Monday, November 22, 2010

Book Club: Zen Body by Eido Shimano Roshi

Chapter Six, the entry from Eido Shimano Roshi, is rather short and, in my opinion, rather slight, so my comments will also be short – and most likely slight as well.

In his opening sentence, it’s rather clear that by joining “Yoga” and “sports” as things the Buddha was trained in, along with the presumption that having studied yoga and sport, the Buddha was “very fit,” that Eido is thinking of Yoga as physical training. If I could, I’d tell Eido that everytime he trains a student in zazen, he is teaching Yoga!

Where I have complete agreement with Eido Roshi, is in his assertion that “the body is indispensable as the mind for finding ultimate liberation.” In fact, I often quote Georg Feuerstein, who said that enlightenment is a full-body experience.

As a long-time student of Zen, I appreciate Eido Roshi’s discussion of soji (cleaning). Since the baby’s arrival, I’ve found that I’ve more opportunity to practice while cleaning (laundry, dishes, diapers etc) and it has been truly a very nourishing practice. When fully immersed in this practice of cleaning, mind becomes still, at one with action. Action seems still, even in movement, as mind has ceased to run commentary.

As I teach in Body of Peace, when body, breath and mind are fully and completely aligned and relaxed into action, the true body is seen to be the 10,000 things. As Eido, quoting Dogen puts it:

"The entire world in the ten directions is nothing but the true human body."

For those of you who celebrate Thanksgiving Day, I hope yours is truly a time of reflection on the myriad gifts we receive daily. As the November Daily Practice of Naikan allows us to see, we benefit from countless, innumerable beings constantly.  And to all of you, I wish to take this opportunity to thank you for your practice, for your desire and commitment to awaken for the sake of a more loving and joy-filled world.


  1. A very short chapter indeed. I was grateful for that, but did find questions. About the cleaning, he mentions "not using any appliance, but bamboo brooms and wet rags". I'm assuming from your commentes that he was referring to doing the cleaning by hand and not automating it (like using a dishwasher). I was glad to that you mentioned about cleaning. I find cleaning feels good. I used to only allow myself to feel good when it was done. Thank goodness for the teachings. Now I have learned to enjoy the process of cleaning. I still remember Thich Nhat Hanh's "do the dishes to do the dishes", not to get them done. I have also realized as I enjoy the cleaning, how lucky since there will be always an abundant of cleaning to do. - Sally

  2. Yes, indeed Sally! "After the laundry, the laundry!"
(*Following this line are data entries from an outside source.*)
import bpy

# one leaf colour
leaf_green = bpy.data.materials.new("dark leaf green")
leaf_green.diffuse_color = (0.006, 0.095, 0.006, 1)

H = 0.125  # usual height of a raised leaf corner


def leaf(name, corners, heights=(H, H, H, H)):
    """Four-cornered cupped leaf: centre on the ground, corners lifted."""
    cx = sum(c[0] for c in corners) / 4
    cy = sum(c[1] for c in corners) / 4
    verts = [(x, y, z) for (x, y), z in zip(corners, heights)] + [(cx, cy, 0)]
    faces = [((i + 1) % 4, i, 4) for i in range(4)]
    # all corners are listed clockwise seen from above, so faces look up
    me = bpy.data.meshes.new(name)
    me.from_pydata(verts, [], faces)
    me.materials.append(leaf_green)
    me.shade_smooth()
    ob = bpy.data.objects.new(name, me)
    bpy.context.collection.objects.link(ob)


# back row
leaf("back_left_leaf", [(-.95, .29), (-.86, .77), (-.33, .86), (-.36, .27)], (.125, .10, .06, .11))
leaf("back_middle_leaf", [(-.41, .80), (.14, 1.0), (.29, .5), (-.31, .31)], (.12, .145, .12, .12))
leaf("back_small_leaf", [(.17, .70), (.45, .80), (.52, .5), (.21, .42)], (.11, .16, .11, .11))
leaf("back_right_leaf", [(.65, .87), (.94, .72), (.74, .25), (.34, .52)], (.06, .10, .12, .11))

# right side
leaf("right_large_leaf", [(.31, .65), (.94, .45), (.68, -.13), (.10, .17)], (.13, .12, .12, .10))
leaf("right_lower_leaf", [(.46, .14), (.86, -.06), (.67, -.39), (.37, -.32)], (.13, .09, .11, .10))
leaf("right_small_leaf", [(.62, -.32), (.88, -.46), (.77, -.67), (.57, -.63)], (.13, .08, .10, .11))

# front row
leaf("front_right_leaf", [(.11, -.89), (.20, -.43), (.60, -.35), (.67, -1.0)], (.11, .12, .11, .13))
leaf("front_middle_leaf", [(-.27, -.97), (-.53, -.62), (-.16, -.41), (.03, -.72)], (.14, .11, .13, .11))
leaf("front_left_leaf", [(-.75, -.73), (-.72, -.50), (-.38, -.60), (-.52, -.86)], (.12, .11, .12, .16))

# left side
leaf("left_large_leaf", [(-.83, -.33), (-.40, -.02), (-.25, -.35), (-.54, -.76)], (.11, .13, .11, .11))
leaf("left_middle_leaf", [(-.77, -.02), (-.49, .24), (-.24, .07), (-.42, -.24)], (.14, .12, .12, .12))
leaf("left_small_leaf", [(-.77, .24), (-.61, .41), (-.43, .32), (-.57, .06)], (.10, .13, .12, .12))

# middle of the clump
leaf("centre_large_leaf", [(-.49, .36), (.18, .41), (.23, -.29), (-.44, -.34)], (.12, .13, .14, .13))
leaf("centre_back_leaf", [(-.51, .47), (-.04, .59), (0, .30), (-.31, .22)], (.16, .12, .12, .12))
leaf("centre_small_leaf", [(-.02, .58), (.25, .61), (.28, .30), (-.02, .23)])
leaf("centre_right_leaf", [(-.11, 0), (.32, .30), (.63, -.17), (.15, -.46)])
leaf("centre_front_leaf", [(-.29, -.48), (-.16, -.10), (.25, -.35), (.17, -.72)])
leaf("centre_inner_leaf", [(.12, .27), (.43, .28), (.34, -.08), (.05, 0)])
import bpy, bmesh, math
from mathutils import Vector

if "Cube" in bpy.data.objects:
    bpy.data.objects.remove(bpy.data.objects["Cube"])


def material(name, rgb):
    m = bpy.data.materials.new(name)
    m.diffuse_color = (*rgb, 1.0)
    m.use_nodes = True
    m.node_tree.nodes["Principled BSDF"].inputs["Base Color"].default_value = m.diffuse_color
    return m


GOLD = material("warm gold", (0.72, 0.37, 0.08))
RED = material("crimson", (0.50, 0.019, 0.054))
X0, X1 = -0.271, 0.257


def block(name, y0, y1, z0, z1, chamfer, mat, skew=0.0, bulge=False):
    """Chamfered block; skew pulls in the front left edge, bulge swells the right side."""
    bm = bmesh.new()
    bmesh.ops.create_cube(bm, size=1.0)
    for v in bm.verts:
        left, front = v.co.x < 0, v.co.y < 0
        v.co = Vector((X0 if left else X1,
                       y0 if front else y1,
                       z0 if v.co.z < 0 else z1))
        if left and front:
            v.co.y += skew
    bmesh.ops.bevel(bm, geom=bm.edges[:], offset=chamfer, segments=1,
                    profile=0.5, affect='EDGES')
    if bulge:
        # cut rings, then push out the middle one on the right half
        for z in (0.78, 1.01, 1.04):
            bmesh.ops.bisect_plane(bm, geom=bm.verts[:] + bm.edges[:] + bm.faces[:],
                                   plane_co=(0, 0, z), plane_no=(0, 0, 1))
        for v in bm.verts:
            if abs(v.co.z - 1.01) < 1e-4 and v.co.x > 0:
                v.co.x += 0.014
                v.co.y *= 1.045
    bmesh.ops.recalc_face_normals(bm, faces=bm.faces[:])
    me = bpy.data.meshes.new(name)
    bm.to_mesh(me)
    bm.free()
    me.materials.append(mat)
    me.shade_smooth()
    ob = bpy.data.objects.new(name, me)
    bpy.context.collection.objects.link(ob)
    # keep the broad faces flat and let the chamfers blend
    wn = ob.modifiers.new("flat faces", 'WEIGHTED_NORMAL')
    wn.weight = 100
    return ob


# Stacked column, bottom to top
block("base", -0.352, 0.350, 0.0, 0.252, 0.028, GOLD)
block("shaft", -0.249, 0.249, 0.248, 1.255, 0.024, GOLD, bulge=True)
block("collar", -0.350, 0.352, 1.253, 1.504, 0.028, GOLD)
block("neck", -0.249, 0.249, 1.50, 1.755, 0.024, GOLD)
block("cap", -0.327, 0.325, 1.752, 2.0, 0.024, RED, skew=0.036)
  3. this short chapter made me think a lot about all the little things we take for granted, especially as a teacher of 4 year olds, whom i am teaching things to children that i myself take for granted, like how to wash hands, how to hold a pair of scissors, how to recognize a numeral and sounds out a letter, how to draw and more importantly how to have fun... i also learn from the same children how to be in each moment, with each emotion, with each task, each time to do something with newness... sally i love cleaning, i too used to only love it when it was all 'done' but i love the process, i used to frown at the idea of cleaning being and endless cycle, especially with three cats and a dog, but i love it now...just as the children i teach love it... now onto chapter 5!!

  4. As the author suggests, I think I have forgotten how to breathe in my adult life, my breath is often shallow and short. I think this is a side-effect of focusing my attention on thoughts more than sensations. For most of my adult life I have suffered from sinus congestion. Having experimented endlessly with diet and supplements, I am surprised to find my sinuses clear after just 15 minutes of zazen or asana!

    I find Dogen's quote interesting too ("the entire world in the ten directions is nothing but the true human body"). It seems that the more I sit/practice, the more sensitive I become to my body. A recent development is that sometimes while sitting I will perceive sounds as originating from inside instead of outside, and sometimes I even get some synesthetic visual/physical sensations. What I've realized, which I have heard taught but never experienced, is that I have chosen to limit my "self" by the interface between my ear drums and the air that carries the sound. But that when I perceive the sound, it is not "over there" but in me. However, it seems that "over there" and "in me" are still not quite right.

  5. Matt,

    Your example with sound is true of all sensory phenomena. They are "mental formations." Or as a psychologist I heard talk once way, "psychological phenomena." Vibrations in the air cause little bones in our ears to hit the eardrum, sending nerve impulses to specific areas of the brain and we experience the phenomena of sound. So, where does one point to the origination of sound?